A press release by the U.N. human rights office in Geneva said that multiple sources reported that tens of civilians were shot dead on Monday in al-Ahrar Square in Kallaseh neighborhood, and also in Bustan al-Qasr, by government forces and their allies, including an Iraqi Shiite militia known as al-Nujabaa.
The dramatic appeals for sparing civilian lives came a day after the Syrian military announced it now holds 99 percent of the former rebel neighborhoods of Aleppo, signaling an impending end to the rebels' four-year hold over parts of the city.
Russia, which has been a key ally of Assad, said the rebels are holding out in a neighborhood roughly the size of 1.16 square mile
Retaking Aleppo would be Assad's biggest victory yet in the civil war.
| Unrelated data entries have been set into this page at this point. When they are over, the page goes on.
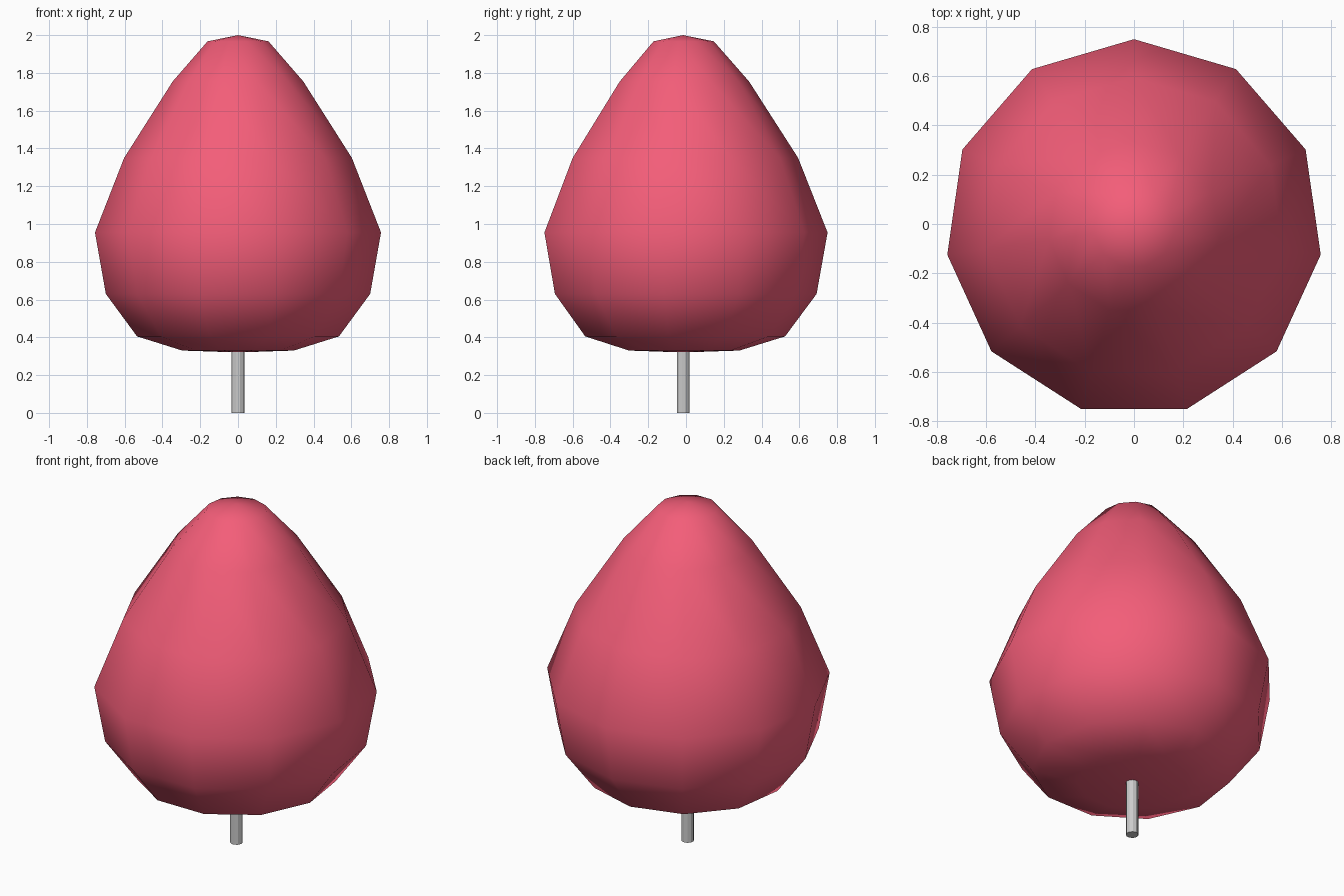
import bpy, bmesh, math

if "Cube" in bpy.data.objects:
    bpy.data.objects.remove(bpy.data.objects["Cube"])

SIDES = 11
CENTRE_Y = -0.0155


def lathe(name, profile, bottom, top):
    """Spin (radius, z) rings about z; close both ends with a fan to a pole."""
    bm = bmesh.new()
    rings = []
    for r, z in profile:
        rings.append([bm.verts.new((r * math.sin(2 * math.pi * i / SIDES),
                                    r * math.cos(2 * math.pi * i / SIDES), z))
                      for i in range(SIDES)])
    low, high = bm.verts.new((0, 0, bottom)), bm.verts.new((0, 0, top))
    for i in range(SIDES):
        j = (i + 1) % SIDES
        bm.faces.new((low, rings[0][i], rings[0][j]))
        bm.faces.new((high, rings[-1][j], rings[-1][i]))
        for a, b in zip(rings, rings[1:]):
            bm.faces.new((a[i], b[i], b[j], a[j]))
    bmesh.ops.recalc_face_normals(bm, faces=bm.faces)
    mesh = bpy.data.meshes.new(name)
    bm.to_mesh(mesh)
    bm.free()
    obj = bpy.data.objects.new(name, mesh)
    obj.location.y = CENTRE_Y
    bpy.context.collection.objects.link(obj)
    return obj


# Teardrop crown, smooth shaded
crown = lathe("crown", [(0.298, 0.33), (0.54, 0.405), (0.707, 0.63), (0.765, 0.955),
                        (0.609, 1.35), (0.349, 1.755), (0.163, 1.967)], 0.32, 2.0)
crown.data.shade_smooth()
pink = bpy.data.materials.new("pink")
pink.diffuse_color = (0.90, 0.11, 0.19, 1)
pink.use_nodes = True
pink.node_tree.nodes["Principled BSDF"].inputs["Base Color"].default_value = pink.diffuse_color
crown.data.materials.append(pink)

# Thin faceted trunk, ending just inside the crown
trunk = lathe("trunk", [(0.034, 0.0), (0.034, 0.36)], 0.0, 0.36)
Aleppo has long been regarded as a major gateway between Turkey and Syria.
French President Francois Hollande on Tuesday pressed for Russia to facilitate humanitarian aid to civilians trapped in rebel-held parts of the city, saying the Aleppo "humanitarian situation ... is unacceptable."
The French leader said 120,000 people were being "held hostage, there is no other word for it -- who are victims of bombing, who are victims of repression" in Aleppo and that everything must be done to allow the population's evacuation.
"Without the Russians, there is no Syrian regime that can carry out operations" on the scale of what is happening in Aleppo, Hollande added, saying that the Russians "will be responsible for a situation that they helped create if they do nothing to allow access for humanitarian aid."
Russia said it was fed up with calls for a halt to the fighting, singling out the Obama administration, which has spent months trying to negotiate a cease-fire.
"We are tired of hearing this whining from our American colleagues in the current administration that we need to immediately halt military action," Foreign Minister Sergey Lavrov told journalists Tuesday during a visit to Serbia.
Fox News' Jonathan Wachtel and The Associated Press contributed to this report.